Pictures paired with source code:
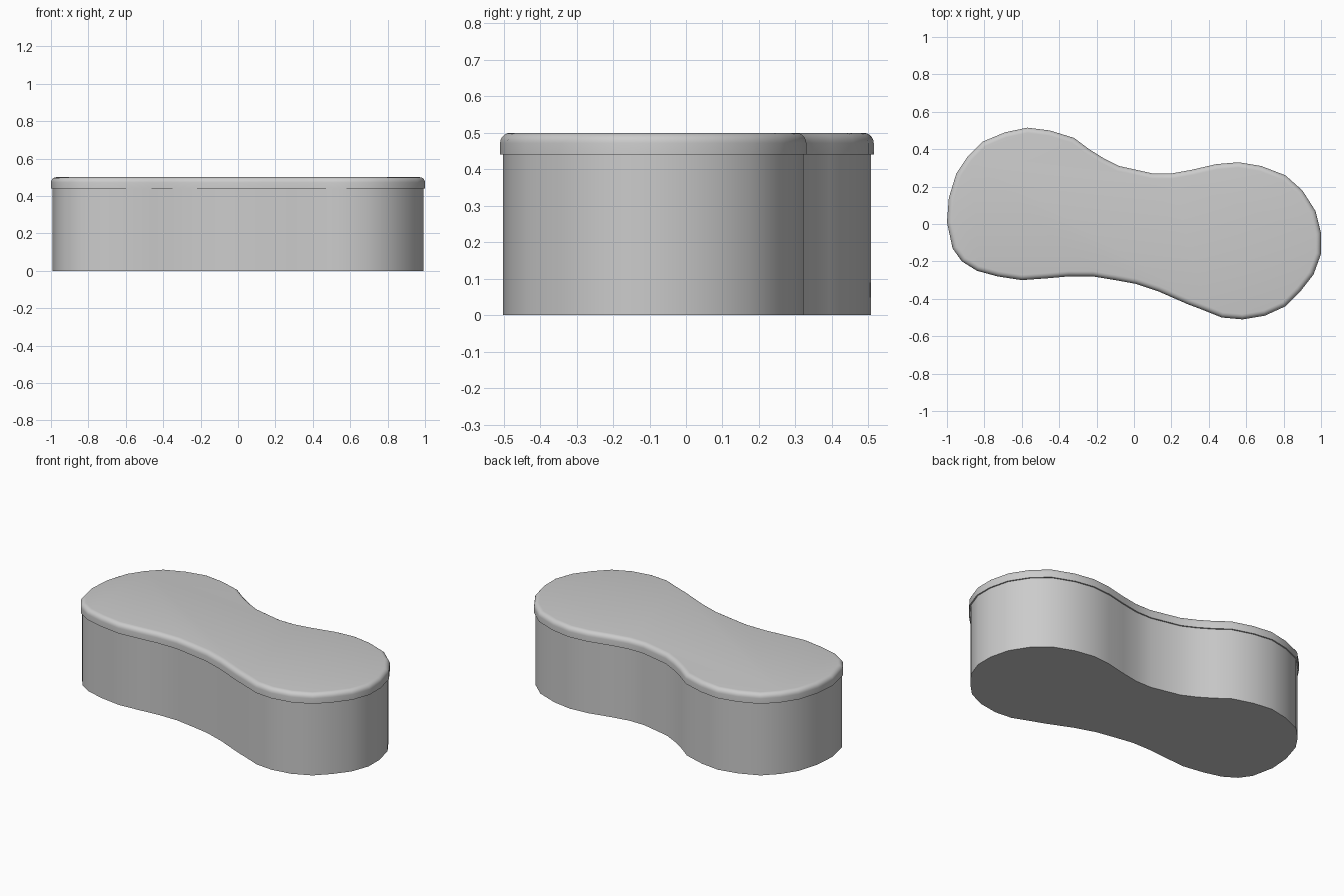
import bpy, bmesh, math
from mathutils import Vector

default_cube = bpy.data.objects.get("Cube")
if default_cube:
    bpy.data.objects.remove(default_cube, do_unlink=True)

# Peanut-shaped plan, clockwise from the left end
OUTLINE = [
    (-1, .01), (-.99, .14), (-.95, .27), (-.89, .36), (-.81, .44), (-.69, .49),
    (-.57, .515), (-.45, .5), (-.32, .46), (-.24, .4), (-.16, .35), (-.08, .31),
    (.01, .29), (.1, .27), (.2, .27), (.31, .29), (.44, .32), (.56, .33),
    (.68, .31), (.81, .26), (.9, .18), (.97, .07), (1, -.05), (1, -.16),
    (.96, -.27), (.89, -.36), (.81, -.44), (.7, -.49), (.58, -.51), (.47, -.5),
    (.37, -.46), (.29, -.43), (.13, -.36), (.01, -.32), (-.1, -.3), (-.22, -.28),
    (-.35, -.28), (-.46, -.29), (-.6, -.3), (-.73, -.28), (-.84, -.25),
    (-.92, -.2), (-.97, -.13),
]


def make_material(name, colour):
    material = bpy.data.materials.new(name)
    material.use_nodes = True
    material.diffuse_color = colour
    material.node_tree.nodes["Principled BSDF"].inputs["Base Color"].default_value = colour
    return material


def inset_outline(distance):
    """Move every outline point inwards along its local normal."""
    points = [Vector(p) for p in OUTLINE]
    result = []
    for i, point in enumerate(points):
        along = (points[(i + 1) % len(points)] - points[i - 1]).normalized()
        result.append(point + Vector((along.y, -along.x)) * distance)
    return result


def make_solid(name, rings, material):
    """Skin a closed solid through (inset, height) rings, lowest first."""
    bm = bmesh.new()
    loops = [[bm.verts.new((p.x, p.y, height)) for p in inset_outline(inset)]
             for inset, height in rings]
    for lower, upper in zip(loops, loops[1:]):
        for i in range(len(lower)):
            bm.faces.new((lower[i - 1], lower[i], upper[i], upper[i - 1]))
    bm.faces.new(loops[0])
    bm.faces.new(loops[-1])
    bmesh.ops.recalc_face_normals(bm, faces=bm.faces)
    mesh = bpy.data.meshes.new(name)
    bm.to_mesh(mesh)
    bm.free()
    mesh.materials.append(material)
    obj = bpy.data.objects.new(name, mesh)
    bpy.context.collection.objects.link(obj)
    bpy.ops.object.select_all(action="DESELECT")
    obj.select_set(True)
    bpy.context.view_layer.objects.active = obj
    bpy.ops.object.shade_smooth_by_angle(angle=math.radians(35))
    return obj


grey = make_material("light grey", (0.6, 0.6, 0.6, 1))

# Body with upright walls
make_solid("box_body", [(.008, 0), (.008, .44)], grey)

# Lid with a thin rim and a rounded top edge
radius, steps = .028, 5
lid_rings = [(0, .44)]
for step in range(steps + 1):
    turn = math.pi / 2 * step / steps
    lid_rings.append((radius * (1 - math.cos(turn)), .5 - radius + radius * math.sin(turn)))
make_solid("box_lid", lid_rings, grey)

Problem to work on:
Only the lines from the one containing "bpy.context.collection.objects.link(obj)" through the end of the entries above should be written out, exactly and in full.

Solved problem:
    bpy.context.collection.objects.link(obj)
    bpy.ops.object.select_all(action="DESELECT")
    obj.select_set(True)
    bpy.context.view_layer.objects.active = obj
    bpy.ops.object.shade_smooth_by_angle(angle=math.radians(35))
    return obj


grey = make_material("light grey", (0.6, 0.6, 0.6, 1))

# Body with upright walls
make_solid("box_body", [(.008, 0), (.008, .44)], grey)

# Lid with a thin rim and a rounded top edge
radius, steps = .028, 5
lid_rings = [(0, .44)]
for step in range(steps + 1):
    turn = math.pi / 2 * step / steps
    lid_rings.append((radius * (1 - math.cos(turn)), .5 - radius + radius * math.sin(turn)))
make_solid("box_lid", lid_rings, grey)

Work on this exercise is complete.